Your goal
Output all entries precisely.

Records supplied
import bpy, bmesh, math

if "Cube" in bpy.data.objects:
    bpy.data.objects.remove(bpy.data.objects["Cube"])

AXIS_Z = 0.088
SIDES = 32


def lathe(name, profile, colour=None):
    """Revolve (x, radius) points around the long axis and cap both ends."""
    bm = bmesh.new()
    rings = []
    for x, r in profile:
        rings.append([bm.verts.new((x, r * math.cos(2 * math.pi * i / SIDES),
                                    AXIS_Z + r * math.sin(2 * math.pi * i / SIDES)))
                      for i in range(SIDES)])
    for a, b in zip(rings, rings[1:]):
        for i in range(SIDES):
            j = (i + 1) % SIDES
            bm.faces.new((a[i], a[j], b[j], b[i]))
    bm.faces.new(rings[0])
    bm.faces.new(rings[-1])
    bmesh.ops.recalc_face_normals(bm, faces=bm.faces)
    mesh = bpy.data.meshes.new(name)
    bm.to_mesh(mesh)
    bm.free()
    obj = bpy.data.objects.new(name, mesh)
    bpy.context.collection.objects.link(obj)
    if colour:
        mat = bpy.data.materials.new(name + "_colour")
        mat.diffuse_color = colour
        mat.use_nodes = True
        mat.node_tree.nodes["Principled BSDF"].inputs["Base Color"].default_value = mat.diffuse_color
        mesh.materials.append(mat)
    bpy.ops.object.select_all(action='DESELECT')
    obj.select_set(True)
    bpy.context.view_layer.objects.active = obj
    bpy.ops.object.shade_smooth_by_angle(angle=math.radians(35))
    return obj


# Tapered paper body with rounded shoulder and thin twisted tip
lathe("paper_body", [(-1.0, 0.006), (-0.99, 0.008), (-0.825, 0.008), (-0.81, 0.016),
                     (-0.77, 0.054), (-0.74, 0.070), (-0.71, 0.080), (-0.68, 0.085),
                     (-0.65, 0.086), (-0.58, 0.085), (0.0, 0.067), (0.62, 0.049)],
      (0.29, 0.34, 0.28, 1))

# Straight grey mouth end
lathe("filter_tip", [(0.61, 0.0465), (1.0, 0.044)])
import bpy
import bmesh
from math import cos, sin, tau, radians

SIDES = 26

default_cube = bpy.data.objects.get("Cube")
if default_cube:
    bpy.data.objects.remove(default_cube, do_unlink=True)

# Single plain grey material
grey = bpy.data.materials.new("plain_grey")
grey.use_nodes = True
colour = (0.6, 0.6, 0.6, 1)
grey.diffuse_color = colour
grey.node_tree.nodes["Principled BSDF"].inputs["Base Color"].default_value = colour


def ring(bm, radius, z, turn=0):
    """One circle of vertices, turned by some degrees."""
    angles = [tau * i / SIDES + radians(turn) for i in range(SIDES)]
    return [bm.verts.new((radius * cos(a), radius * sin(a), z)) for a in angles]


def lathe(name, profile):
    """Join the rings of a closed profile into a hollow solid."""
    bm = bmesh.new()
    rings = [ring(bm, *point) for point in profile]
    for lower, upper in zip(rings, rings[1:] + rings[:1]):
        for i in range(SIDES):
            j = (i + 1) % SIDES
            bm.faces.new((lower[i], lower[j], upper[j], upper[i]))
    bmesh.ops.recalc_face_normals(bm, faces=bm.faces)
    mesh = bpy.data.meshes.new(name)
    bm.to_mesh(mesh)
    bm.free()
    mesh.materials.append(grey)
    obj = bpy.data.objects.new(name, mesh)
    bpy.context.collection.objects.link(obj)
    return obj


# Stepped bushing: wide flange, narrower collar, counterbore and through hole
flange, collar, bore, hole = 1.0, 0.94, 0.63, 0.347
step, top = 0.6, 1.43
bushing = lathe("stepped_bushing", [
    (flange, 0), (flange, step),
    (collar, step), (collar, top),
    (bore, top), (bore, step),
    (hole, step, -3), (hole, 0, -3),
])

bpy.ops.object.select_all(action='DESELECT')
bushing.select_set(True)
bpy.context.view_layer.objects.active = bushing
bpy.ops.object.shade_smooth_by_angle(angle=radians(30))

Response box
import bpy, bmesh, math

if "Cube" in bpy.data.objects:
    bpy.data.objects.remove(bpy.data.objects["Cube"])

AXIS_Z = 0.088
SIDES = 32


def lathe(name, profile, colour=None):
    """Revolve (x, radius) points around the long axis and cap both ends."""
    bm = bmesh.new()
    rings = []
    for x, r in profile:
        rings.append([bm.verts.new((x, r * math.cos(2 * math.pi * i / SIDES),
                                    AXIS_Z + r * math.sin(2 * math.pi * i / SIDES)))
                      for i in range(SIDES)])
    for a, b in zip(rings, rings[1:]):
        for i in range(SIDES):
            j = (i + 1) % SIDES
            bm.faces.new((a[i], a[j], b[j], b[i]))
    bm.faces.new(rings[0])
    bm.faces.new(rings[-1])
    bmesh.ops.recalc_face_normals(bm, faces=bm.faces)
    mesh = bpy.data.meshes.new(name)
    bm.to_mesh(mesh)
    bm.free()
    obj = bpy.data.objects.new(name, mesh)
    bpy.context.collection.objects.link(obj)
    if colour:
        mat = bpy.data.materials.new(name + "_colour")
        mat.diffuse_color = colour
        mat.use_nodes = True
        mat.node_tree.nodes["Principled BSDF"].inputs["Base Color"].default_value = mat.diffuse_color
        mesh.materials.append(mat)
    bpy.ops.object.select_all(action='DESELECT')
    obj.select_set(True)
    bpy.context.view_layer.objects.active = obj
    bpy.ops.object.shade_smooth_by_angle(angle=math.radians(35))
    return obj


# Tapered paper body with rounded shoulder and thin twisted tip
lathe("paper_body", [(-1.0, 0.006), (-0.99, 0.008), (-0.825, 0.008), (-0.81, 0.016),
                     (-0.77, 0.054), (-0.74, 0.070), (-0.71, 0.080), (-0.68, 0.085),
                     (-0.65, 0.086), (-0.58, 0.085), (0.0, 0.067), (0.62, 0.049)],
      (0.29, 0.34, 0.28, 1))

# Straight grey mouth end
lathe("filter_tip", [(0.61, 0.0465), (1.0, 0.044)])
import bpy
import bmesh
from math import cos, sin, tau, radians

SIDES = 26

default_cube = bpy.data.objects.get("Cube")
if default_cube:
    bpy.data.objects.remove(default_cube, do_unlink=True)

# Single plain grey material
grey = bpy.data.materials.new("plain_grey")
grey.use_nodes = True
colour = (0.6, 0.6, 0.6, 1)
grey.diffuse_color = colour
grey.node_tree.nodes["Principled BSDF"].inputs["Base Color"].default_value = colour


def ring(bm, radius, z, turn=0):
    """One circle of vertices, turned by some degrees."""
    angles = [tau * i / SIDES + radians(turn) for i in range(SIDES)]
    return [bm.verts.new((radius * cos(a), radius * sin(a), z)) for a in angles]


def lathe(name, profile):
    """Join the rings of a closed profile into a hollow solid."""
    bm = bmesh.new()
    rings = [ring(bm, *point) for point in profile]
    for lower, upper in zip(rings, rings[1:] + rings[:1]):
        for i in range(SIDES):
            j = (i + 1) % SIDES
            bm.faces.new((lower[i], lower[j], upper[j], upper[i]))
    bmesh.ops.recalc_face_normals(bm, faces=bm.faces)
    mesh = bpy.data.meshes.new(name)
    bm.to_mesh(mesh)
    bm.free()
    mesh.materials.append(grey)
    obj = bpy.data.objects.new(name, mesh)
    bpy.context.collection.objects.link(obj)
    return obj


# Stepped bushing: wide flange, narrower collar, counterbore and through hole
flange, collar, bore, hole = 1.0, 0.94, 0.63, 0.347
step, top = 0.6, 1.43
bushing = lathe("stepped_bushing", [
    (flange, 0), (flange, step),
    (collar, step), (collar, top),
    (bore, top), (bore, step),
    (hole, step, -3), (hole, 0, -3),
])

bpy.ops.object.select_all(action='DESELECT')
bushing.select_set(True)
bpy.context.view_layer.objects.active = bushing
bpy.ops.object.shade_smooth_by_angle(angle=radians(30))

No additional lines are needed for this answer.